%%
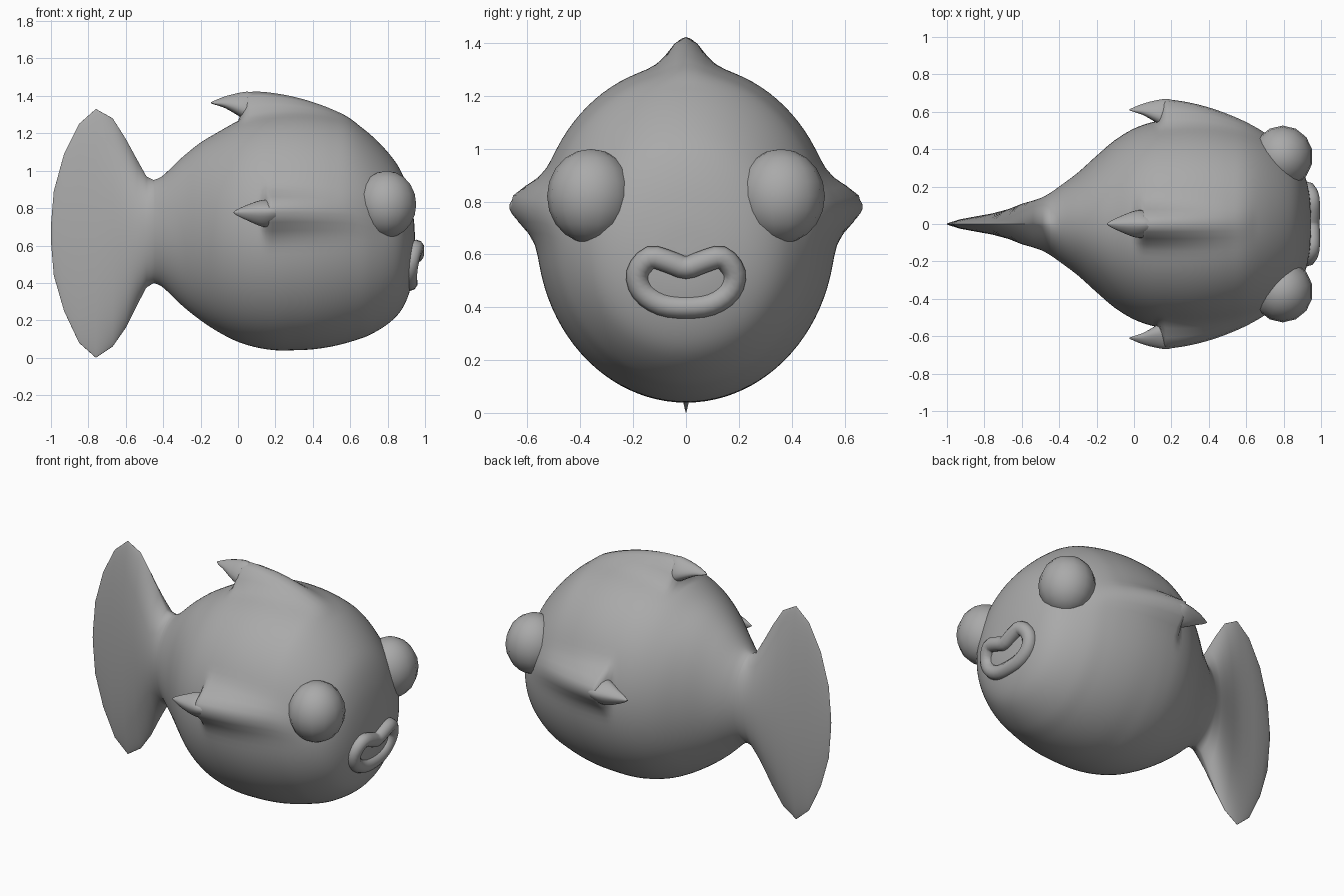
import bpy, bmesh
from math import sin, cos, pi, radians, exp, copysign
from mathutils import Vector

cube = bpy.data.objects.get("Cube")
if cube:
    bpy.data.objects.remove(cube, do_unlink=True)

grey = bpy.data.materials.new("plain grey")
grey.use_nodes = True
grey.diffuse_color = (0.4, 0.4, 0.4, 1)
grey.node_tree.nodes["Principled BSDF"].inputs["Base Color"].default_value = (0.4, 0.4, 0.4, 1)

AXIS_Z = 0.68


def finish(name, bm):
    bmesh.ops.recalc_face_normals(bm, faces=bm.faces)
    mesh = bpy.data.meshes.new(name)
    bm.to_mesh(mesh)
    bm.free()
    mesh.shade_smooth()
    mesh.materials.append(grey)
    obj = bpy.data.objects.new(name, mesh)
    bpy.context.collection.objects.link(obj)
    return obj


def loft(name, rings, closed=False):
    """Skin a list of point rings; cap the ends unless the loft is a loop."""
    bm = bmesh.new()
    loops = [[bm.verts.new(p) for p in ring] for ring in rings]
    n = len(loops[0])
    pairs = list(zip(loops, loops[1:]))
    if closed:
        pairs.append((loops[-1], loops[0]))
    else:
        bm.faces.new(loops[0])
        bm.faces.new(loops[-1])
    for a, b in pairs:
        for i in range(n):
            j = (i + 1) % n
            bm.faces.new((a[i], a[j], b[j], b[i]))
    return finish(name, bm)


def smooth_path(points, steps, closed=False):
    """Catmull-Rom interpolation of tuples."""
    pts = [Vector(p) for p in points]
    n = len(pts)
    out = []
    for i in range(n if closed else n - 1):
        if closed:
            a, b, c, d = (pts[(i + k) % n] for k in (-1, 0, 1, 2))
        else:
            a, b, c, d = (pts[min(max(i + k, 0), n - 1)] for k in (-1, 0, 1, 2))
        for s in range(steps):
            t = s / steps
            out.append(b + (c - a) * (t / 2) + (a * 2 - b * 5 + c * 4 - d) * (t * t / 2)
                       + (b * 3 - a - c * 3 + d) * (t ** 3 / 2))
    if not closed:
        out.append(pts[-1])
    return out


# Fins: angle around the body, shift along x, ridge height, radial shift
FINS = {
    "dorsal_fin": (radians(90), 0, 0.135, 0),
    "left_side_fin": (radians(9), 0.12, 0.12, -0.065),
    "right_side_fin": (radians(171), 0.12, 0.12, -0.065),
}


def ridge(x, a):
    """Swelling of the body that flows back into each fin."""
    total = 0
    for angle, shift, height, _ in FINS.values():
        t = x - shift
        rise = min(max(t / 0.05, 0), 1)
        rise = rise * rise * (3 - 2 * rise)
        fade = max(0, 1 - max(t - 0.05, 0) / 0.6) ** 1.1
        d = ((a - angle + pi) % (2 * pi) - pi) * 0.62
        total += height * rise * fade * exp(-(d / 0.09) ** 2)
    return total


# Body and tail: stations of x, bottom, top, half width
tail = [(-1, .62, .71, .003), (-.985, .44, .89, .008), (-.93, .25, 1.09, .025),
        (-.85, .08, 1.25, .04), (-.76, 0, 1.33, .056), (-.67, .06, 1.28, .08),
        (-.6, .16, 1.17, .108), (-.54, .28, 1.06, .125), (-.49, .375, .97, .142)]
trunk = [(-.45, .4, .95, .165), (-.4, .375, .975, .2), (-.3, .28, 1.07, .275),
         (-.2, .2, 1.15, .365), (-.1, .135, 1.21, .45), (0, .085, 1.265, .51),
         (.1, .055, 1.3, .545), (.2, .04, 1.315, .56), (.3, .04, 1.32, .565),
         (.4, .045, 1.315, .56), (.5, .06, 1.3, .545), (.6, .085, 1.27, .52),
         (.7, .12, 1.2, .48), (.8, .18, 1.1, .415), (.87, .25, 1, .345),
         (.915, .345, .88, .255), (.94, .46, .74, .14), (.947, .58, .62, .02)]
SIDES = 96
rings = []
for x, low, high, width in tail + [tuple(v) for v in smooth_path(trunk, 6)]:
    mid, half = (low + high) / 2, (high - low) / 2
    thin = 1 + 0.6 * min(max((-.4 - x) / 0.2, 0), 1)
    ring = []
    for i in range(SIDES):
        a = 2 * pi * i / SIDES
        c, s = cos(a), sin(a)
        bump = ridge(x, a)
        ring.append((x, copysign(abs(c) ** thin, c) * width + c * bump, mid + s * (half + bump)))
    rings.append(ring)
loft("body_and_tail", rings)

# Swept-back fin tips: x, inner height, outer height, half width
horn = [(.12, 1.25, 1.405, .05), (.06, 1.26, 1.422, .07), (0, 1.295, 1.415, .066),
        (-.07, 1.335, 1.397, .04), (-.12, 1.352, 1.377, .018), (-.145, 1.36, 1.366, .002)]
for name, (angle, shift, _, radial) in FINS.items():
    rings = []
    for x, inner, outer, width in smooth_path(horn, 4):
        ring = []
        for i in range(20):
            a = 2 * pi * i / 20
            r = (inner + outer) / 2 + (outer - inner) / 2 * cos(a) - AXIS_Z + radial
            s = width * sin(a) * (1 - 0.35 * cos(a))
            ring.append((x + shift, r * cos(angle) - s * sin(angle),
                         AXIS_Z + r * sin(angle) + s * cos(angle)))
        rings.append(ring)
    loft(name, rings)

# Bulging eyes
for name, side in (("left_eye", 1), ("right_eye", -1)):
    bm = bmesh.new()
    bmesh.ops.create_uvsphere(bm, u_segments=14, v_segments=10, radius=1)
    bmesh.ops.scale(bm, vec=(.162, .166, .179), verts=bm.verts)
    bmesh.ops.translate(bm, vec=(.795, .36 * side, .82), verts=bm.verts)
    finish(name, bm)

# Heart-shaped lips: a tube around a mirrored outline of y, z
half_lip = [(.065, .572), (.135, .588), (.183, .53), (.165, .46), (.095, .412)]
outline = [(0, .55)] + half_lip + [(0, .4)] + [(-y, z) for y, z in reversed(half_lip)]
path = [Vector((.918 + .22 * (p.y - .4) - .5 * p.x * p.x, p.x, p.y))
        for p in smooth_path(outline, 3, closed=True)]
rings = []
for i, p in enumerate(path):
    along = (path[(i + 1) % len(path)] - path[i - 1]).normalized()
    out = along.cross(Vector((1, 0, 0))).normalized()
    fore = out.cross(along).normalized()
    rings.append([p + (out * cos(2 * pi * k / 10) + fore * sin(2 * pi * k / 10)) * .043
                  for k in range(10)])
loft("lips", rings, closed=True)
%%
What the task asks: Everything in the material above from the line that has "t = s / steps" through the line that has "for angle, shift, height, _" must be duplicated exactly, with no other lines given.

Solution to the problem:
            t = s / steps
            out.append(b + (c - a) * (t / 2) + (a * 2 - b * 5 + c * 4 - d) * (t * t / 2)
                       + (b * 3 - a - c * 3 + d) * (t ** 3 / 2))
    if not closed:
        out.append(pts[-1])
    return out


# Fins: angle around the body, shift along x, ridge height, radial shift
FINS = {
    "dorsal_fin": (radians(90), 0, 0.135, 0),
    "left_side_fin": (radians(9), 0.12, 0.12, -0.065),
    "right_side_fin": (radians(171), 0.12, 0.12, -0.065),
}


def ridge(x, a):
    """Swelling of the body that flows back into each fin."""
    total = 0
    for angle, shift, height, _ in FINS.values():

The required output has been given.